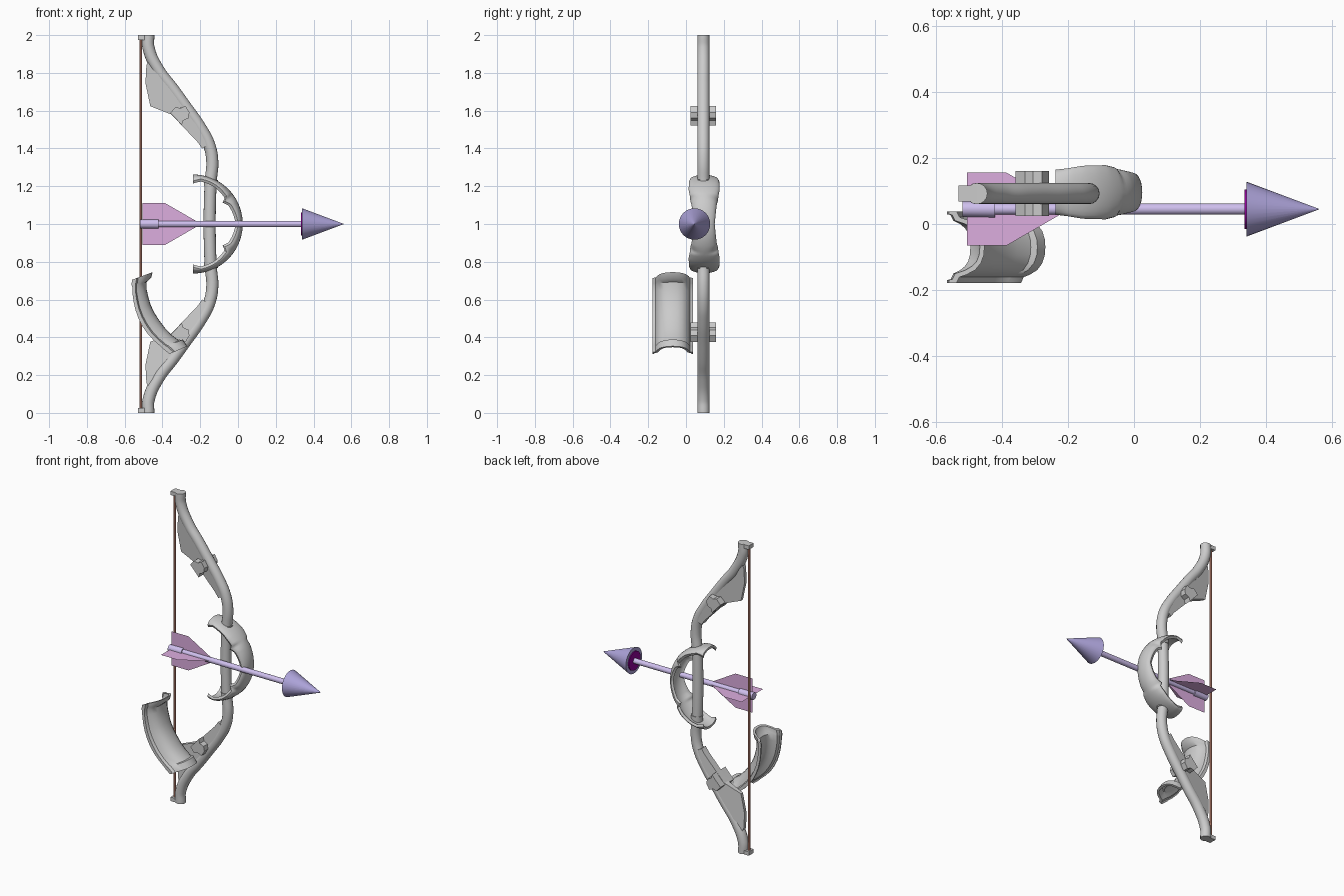
import bpy, bmesh, math
from mathutils import Matrix, Vector

if "Cube" in bpy.data.objects:
    bpy.data.objects.remove(bpy.data.objects["Cube"])

BOW_Y, ARROW_Y = 0.092, 0.045


def material(name, rgb):
    m = bpy.data.materials.new(name)
    m.diffuse_color = (*rgb, 1)
    m.use_nodes = True
    m.node_tree.nodes["Principled BSDF"].inputs["Base Color"].default_value = m.diffuse_color
    return m


LILAC = material("lilac", (0.62, 0.52, 0.85))
VIOLET = material("violet", (0.42, 0.37, 0.70))
PURPLE = material("purple", (0.28, 0.0, 0.32))
PINK = material("pink", (0.72, 0.42, 0.74))
RUST = material("rust", (0.75, 0.33, 0.24))


def finish(name, bm, mat=None, angle=35, recalc=True):
    if recalc:
        bmesh.ops.recalc_face_normals(bm, faces=bm.faces)
    me = bpy.data.meshes.new(name)
    bm.to_mesh(me)
    bm.free()
    ob = bpy.data.objects.new(name, me)
    bpy.context.collection.objects.link(ob)
    if mat:
        me.materials.append(mat)
    bpy.ops.object.select_all(action='DESELECT')
    ob.select_set(True)
    bpy.context.view_layer.objects.active = ob
    bpy.ops.object.shade_smooth_by_angle(angle=math.radians(angle))
    return ob


def rod(name, a, b, r1, r2, mat=None, sides=24):
    a, b = Vector(a), Vector(b)
    bm = bmesh.new()
    rot = (b - a).to_track_quat('Z', 'Y').to_matrix().to_4x4()
    bmesh.ops.create_cone(bm, cap_ends=True, segments=sides, radius1=r1, radius2=r2,
                          depth=(b - a).length, matrix=Matrix.Translation((a + b) / 2) @ rot)
    return finish(name, bm, mat)


def loft(name, rings, mat=None, angle=35):
    # Skin a row of closed rings and cap both ends
    bm = bmesh.new()
    vs = [[bm.verts.new(p) for p in r] for r in rings]
    n = len(vs[0])
    for r, s in zip(vs, vs[1:]):
        for i in range(n):
            j = (i + 1) % n
            bm.faces.new((r[i], r[j], s[j], s[i]))
    bm.faces.new(vs[0])
    bm.faces.new(vs[-1])
    return finish(name, bm, mat, angle)


def plate(name, pts, flip, y=BOW_Y):
    # Flat outline in x and z with a half thickness at each point
    rings = [[(x, y + s * h, 1 + flip * (z - 1)) for x, z, h in pts] for s in (-1, 1)]
    return loft(name, rings, angle=25)


def interp(table, t):
    for (a, p), (b, q) in zip(table, table[1:]):
        if t <= b:
            return p + (q - p) * (t - a) / (b - a)
    return table[-1][1]


# Bow limbs and core: one round tube through mirrored points
half = [(-.475, 2), (-.473, 1.93), (-.418, 1.81), (-.347, 1.717), (-.282, 1.627),
        (-.2, 1.51), (-.153, 1.42), (-.136, 1.33), (-.145, 1.22)]
path = half + [(x, 2 - z) for x, z in reversed(half)]
cu = bpy.data.curves.new("bow_limbs", 'CURVE')
cu.dimensions = '3D'
cu.bevel_depth, cu.bevel_resolution, cu.resolution_u = 0.032, 6, 6
cu.use_fill_caps = True
sp = cu.splines.new('BEZIER')
sp.bezier_points.add(len(path) - 1)
for bp, (x, z) in zip(sp.bezier_points, path):
    bp.co = (x, BOW_Y, z)
    bp.handle_left_type = bp.handle_right_type = 'AUTO'
tmp = bpy.data.objects.new("bow_limbs_path", cu)
bpy.context.collection.objects.link(tmp)
bm = bmesh.new()
me = bpy.data.meshes.new_from_object(tmp.evaluated_get(bpy.context.evaluated_depsgraph_get()))
bm.from_mesh(me)
bpy.data.objects.remove(tmp)
bmesh.ops.remove_doubles(bm, verts=bm.verts, dist=1e-5)
finish("bow_limbs", bm)

# Limb fins, clips, string tips and grip rings, above and below
fin = [(-.464, 1.883, .02), (-.485, 1.84, .012), (-.49, 1.745, .01), (-.464, 1.623, .01),
       (-.353, 1.58, .02), (-.29, 1.627, .03), (-.35, 1.717, .03), (-.42, 1.81, .03)]
brace = [(-.353, 1.58, .022), (-.215, 1.435, .022), (-.19, 1.40, .022),
         (-.155, 1.42, .03), (-.2, 1.51, .03), (-.284, 1.623, .03)]
clip = [(-.358, 1.588), (-.33, 1.62), (-.305, 1.613), (-.278, 1.625), (-.257, 1.59),
        (-.263, 1.56), (-.29, 1.548), (-.298, 1.522), (-.322, 1.55)]
tip = [(-.53, 2), (-.47, 2), (-.47, 1.975), (-.53, 1.975)]
for side, f in (("upper", 1), ("lower", -1)):
    plate(side + "_limb_fin", fin, f)
    plate(side + "_limb_brace", brace, f)
    plate(side + "_clip", [(x, z, .068) for x, z in clip], f)
    plate(side + "_string_tip", [(x, z, .024) for x, z in tip], f)
    rod(side + "_grip_ring", (-.144, BOW_Y, 1 + f * .2), (-.143, BOW_Y, 1 + f * .235), .036, .036)

# Bowstring
rod("bowstring", (-.515, BOW_Y, .01), (-.515, BOW_Y, 1.99), .008, .008, RUST, 10)

# Hand guard: half-round band with an arched section
edge = [(0, .232), (28, .218), (36, .200), (40, .224), (60, .233), (80, .236), (90, .222)]
width = [(0, .056), (25, .066), (50, .082), (70, .080), (82, .072), (90, .068)]
rings = []
for k in range(-45, 46):
    a = k * 2
    e, w, t = interp(edge, abs(a)), interp(width, abs(a)), math.radians(a)
    outer = []
    for i in range(-6, 7):
        u = math.sin(i / 6 * math.pi / 2)
        outer.append((w * u, e + .006 + (.256 - e) * math.sqrt(max(0, 1 - u * u))))
    sec = outer + [(y * .9, r - .014) for y, r in reversed(outer)]
    rings.append([(-.237 + r * math.cos(t), .096 + y, 1 + r * math.sin(t)) for y, r in sec])
loft("hand_guard", rings)

# Loose arm cover: saddle-shaped channel with flared end rims (edge point, crest point)
frames = [(-.56, .705, -.452, .745), (-.565, .675, -.46, .715), (-.56, .672, -.485, .692),
          (-.559, .635, -.484, .655), (-.553, .59, -.475, .615), (-.543, .545, -.463, .573),
          (-.527, .5, -.443, .53), (-.505, .457, -.417, .49), (-.477, .417, -.387, .45),
          (-.443, .381, -.353, .414), (-.402, .346, -.312, .383), (-.40, .342, -.292, .388),
          (-.362, .312, -.268, .353)]
out = [(1, 0), (1, .22), (.84, .3), (.77, .5), (.64, .74), (.45, .9), (.23, .98)]
inn = [(.22, .85), (.4, .78), (.54, .64), (.65, .45), (.74, .18), (.9, .1), (.92, 0)]
sec = ([(-u, v) for u, v in out] + [(0, 1)] + out[::-1]
       + [(u, v) for u, v in inn[::-1]] + [(0, .87)] + [(-u, v) for u, v in inn])
loft("arm_cover", [[(ex + (cx - ex) * v, -.07 + .108 * u, ez + (cz - ez) * v) for u, v in sec]
                   for ex, ez, cx, cz in frames])

# Arrow: shaft, nock, head
rod("arrow_shaft", (-.51, ARROW_Y, 1), (.345, ARROW_Y, 1), .017, .017, LILAC)
rod("arrow_nock", (-.518, ARROW_Y, 1), (-.42, ARROW_Y, 1), .023, .025, LILAC)
rod("arrow_head", (.34, ARROW_Y, 1), (.56, ARROW_Y, 1), .083, .0005, VIOLET, 32)
rod("arrow_head_base", (.334, ARROW_Y, 1), (.345, ARROW_Y, 1), .06, .06, PURPLE, 32)

# Four thin fletching vanes
bm = bmesh.new()
for k in range(4):
    c, s = math.cos(k * math.pi / 2), math.sin(k * math.pi / 2)
    bm.faces.new([bm.verts.new((x, ARROW_Y + r * c, 1 + r * s)) for x, r in
                  ((-.505, .012), (-.505, .11), (-.385, .11), (-.222, .016), (-.222, .012))])
finish("arrow_fletching", bm, PINK, recalc=False)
+ + +
# Task goal:
Your answer should be the lines above, from the line containing "m.diffuse_color = (*rgb, 1)" up to and including the line containing "(0.75, 0.33, 0.24))", reproduced exactly and with nothing else.

# Answer to this problem:
    m.diffuse_color = (*rgb, 1)
    m.use_nodes = True
    m.node_tree.nodes["Principled BSDF"].inputs["Base Color"].default_value = m.diffuse_color
    return m


LILAC = material("lilac", (0.62, 0.52, 0.85))
VIOLET = material("violet", (0.42, 0.37, 0.70))
PURPLE = material("purple", (0.28, 0.0, 0.32))
PINK = material("pink", (0.72, 0.42, 0.74))
RUST = material("rust", (0.75, 0.33, 0.24))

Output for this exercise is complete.